Almost a week into covid recovery, during a slow walk in the woods, I was reflecting on wholeness. Here is one definition from good ole Webster “the state of forming a complete and harmonious whole or unity.” This aligns with my yogic definition of wholeness – increased awareness of one’s obstacles to one’s true nature and using yoga tools to return to center. It is so interesting how one word can mean so many things to so many people, more on that later.
Coming back to my walk, I was musing about the multitude of emotions that come up when you are under the weather for any reason, or you are worried about your family members and their illnesses. I had mentioned to my son who is also ‘in recovery’ about the koshas from yoga philosophy, the layers of our being. When something is array physically, such as the body responding to a virus- it can impact the other layers, absolutely the prana or energy layer as well as the emotional and mental layers. It may also be a bit harder to check in with the bliss layer when you are feeling sick. I think this was a meaningful conversation for us, giving us both permission to feel a bit ‘grumpy bump’ as he described it, out of sorts and anxious.
My new insight on wholeness, wisdom that often comes through for me when ambling in the woods, was that we deny ourselves true wholeness when we do not allow for the whole spectrum of our emotions. Fear and anxiousness keep knocking on my door. But when I truly allow these feelings, they are not so big and scary, they are just part of the whole. I allow them in, give them some space and they are in the company of some higher vibrational feelings such as trust and love. This relates back to the koshas, increased awareness of all of ourselves, including some subtle shifts that can gently guide us back towards wholeness.
Another definition of wholeness: ‘the state of being unbroken or undamaged’ does not sit as well with me for this reflects a perfectionist mentality or an inability to be vulnerable and truly authentic about our current reality. On the flip side of this definition of wholeness that whispers of an inflated ego is a deflated ego prevalent in today’s times. How often do we or society tell us we are broken or damaged goods, where then is the possibility of the attainment of any sort of wholeness? Society, secular or religious might tell us conversion, membership, or years of therapy may be the only key to wholeness. Yoga tells us there is no fee or big leap, we were born free and whole, and dear I say holy.

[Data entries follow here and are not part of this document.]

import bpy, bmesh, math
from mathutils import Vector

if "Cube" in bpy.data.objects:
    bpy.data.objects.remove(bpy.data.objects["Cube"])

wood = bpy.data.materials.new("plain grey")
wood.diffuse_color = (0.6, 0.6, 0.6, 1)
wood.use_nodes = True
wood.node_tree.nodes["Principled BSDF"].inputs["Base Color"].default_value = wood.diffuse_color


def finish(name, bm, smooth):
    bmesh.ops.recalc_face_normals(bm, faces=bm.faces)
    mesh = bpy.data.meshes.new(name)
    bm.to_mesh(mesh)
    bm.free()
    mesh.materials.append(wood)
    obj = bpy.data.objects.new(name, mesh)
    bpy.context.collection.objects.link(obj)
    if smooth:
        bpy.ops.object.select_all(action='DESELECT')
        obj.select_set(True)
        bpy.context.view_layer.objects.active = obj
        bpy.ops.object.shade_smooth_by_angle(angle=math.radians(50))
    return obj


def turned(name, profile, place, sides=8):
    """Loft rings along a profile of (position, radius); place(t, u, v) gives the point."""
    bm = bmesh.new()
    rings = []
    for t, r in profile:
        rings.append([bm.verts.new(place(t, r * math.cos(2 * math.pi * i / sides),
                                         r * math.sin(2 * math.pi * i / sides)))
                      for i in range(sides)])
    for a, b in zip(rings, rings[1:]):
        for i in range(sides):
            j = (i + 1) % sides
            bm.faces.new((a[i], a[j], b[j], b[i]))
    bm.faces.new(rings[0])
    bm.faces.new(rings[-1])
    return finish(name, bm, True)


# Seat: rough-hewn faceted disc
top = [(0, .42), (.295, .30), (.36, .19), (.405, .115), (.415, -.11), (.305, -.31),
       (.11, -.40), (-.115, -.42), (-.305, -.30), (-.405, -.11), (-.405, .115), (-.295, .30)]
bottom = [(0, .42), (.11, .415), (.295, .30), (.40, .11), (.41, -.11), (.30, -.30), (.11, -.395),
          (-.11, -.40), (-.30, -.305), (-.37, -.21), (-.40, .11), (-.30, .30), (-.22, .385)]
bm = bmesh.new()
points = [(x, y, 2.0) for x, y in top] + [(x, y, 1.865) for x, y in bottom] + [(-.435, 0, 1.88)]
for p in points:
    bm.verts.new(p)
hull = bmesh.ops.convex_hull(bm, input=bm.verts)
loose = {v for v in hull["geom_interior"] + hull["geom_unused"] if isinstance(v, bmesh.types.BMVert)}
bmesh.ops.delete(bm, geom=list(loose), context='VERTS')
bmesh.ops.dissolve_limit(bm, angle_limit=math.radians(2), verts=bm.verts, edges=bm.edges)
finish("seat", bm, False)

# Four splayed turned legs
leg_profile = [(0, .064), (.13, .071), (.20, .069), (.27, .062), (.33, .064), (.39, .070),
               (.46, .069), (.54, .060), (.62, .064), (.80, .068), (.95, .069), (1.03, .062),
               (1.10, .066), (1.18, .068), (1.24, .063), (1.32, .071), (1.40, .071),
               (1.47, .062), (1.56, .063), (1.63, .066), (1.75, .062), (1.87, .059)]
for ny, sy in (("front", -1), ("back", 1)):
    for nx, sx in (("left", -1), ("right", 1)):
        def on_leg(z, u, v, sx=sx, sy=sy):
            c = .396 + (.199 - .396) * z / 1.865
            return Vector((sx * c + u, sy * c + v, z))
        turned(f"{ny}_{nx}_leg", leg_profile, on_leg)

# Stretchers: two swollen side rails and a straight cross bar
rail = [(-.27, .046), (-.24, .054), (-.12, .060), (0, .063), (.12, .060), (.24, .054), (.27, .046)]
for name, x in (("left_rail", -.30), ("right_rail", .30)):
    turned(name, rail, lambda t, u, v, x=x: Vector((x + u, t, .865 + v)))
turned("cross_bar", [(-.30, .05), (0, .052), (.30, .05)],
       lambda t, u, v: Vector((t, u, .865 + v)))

In fact, Jon Kabat-Zinn says the meaning of wholeness is found in the words holy, healthy, and healing. He describes wholeness as a dynamic process and not a fixed state. I love this! It speaks to me of a wholeness that is not concrete it is much more fluid and invites the qualities of acceptance, grace, autonomy, and possibility. Perhaps the mind or the body are feeling overtaxed or neglected, what small shifts could bring one closer to center? For me, just a few deep breaths can help me allow for all, the so-called good, the bad, and the fluid field of neutrality that the vast array of emotions and thoughts fall back into.
One last take on wholeness points us back to unity. The insight here from my favorite theologian, Fr. Richard Rhor: “We realize that everything belongs, and everything can be received. We see that life and death are not opposites. They do not cancel one another out; neither do goodness and badness. There is now room for everything to belong. A radical, almost nonsensical “okayness” characterizes the mature believer, which is why they are often called “holy fools.” We don’t have to deny, dismiss, defy, or ignore reality anymore. What is, is gradually okay. What is, is the greatest of teachers. At the bottom of all reality is always deep goodness, or what Thomas Merton called ‘a hidden wholeness.’” A hidden wholeness, sweat nectar for the seeker soul. The irony is that there is truly no seeking required, outwards anyway, the wholeness is already within, and it has your name written on it. Now claim it, but don’t hold too tightly to it, allow the mystery and the wholeness to be a continued place that you can return to again and again. Home again. Holy and Whole.
Amy Bernier – Yoga Teacher & Writer
Amy Bernier has been working in the health promotion field for over 20 years. She has her master’s degree in Exercise Physiology and has been a certified yoga teacher for over 15 years. In 2015 she obtained a certification as a yoga therapist, from the Yoga Life Institute of NH. Because of Amy’s interest in sharing pearls of wisdom from the yoga tradition and how these teachings can bring easy, peace, acceptance, and grace into all our moments, she has begun work on a book entitled You are not Broken, a Yogi’s take on WHOLENESS. Of late she has become passionate about weaving therapeutic yoga with the healing word of God.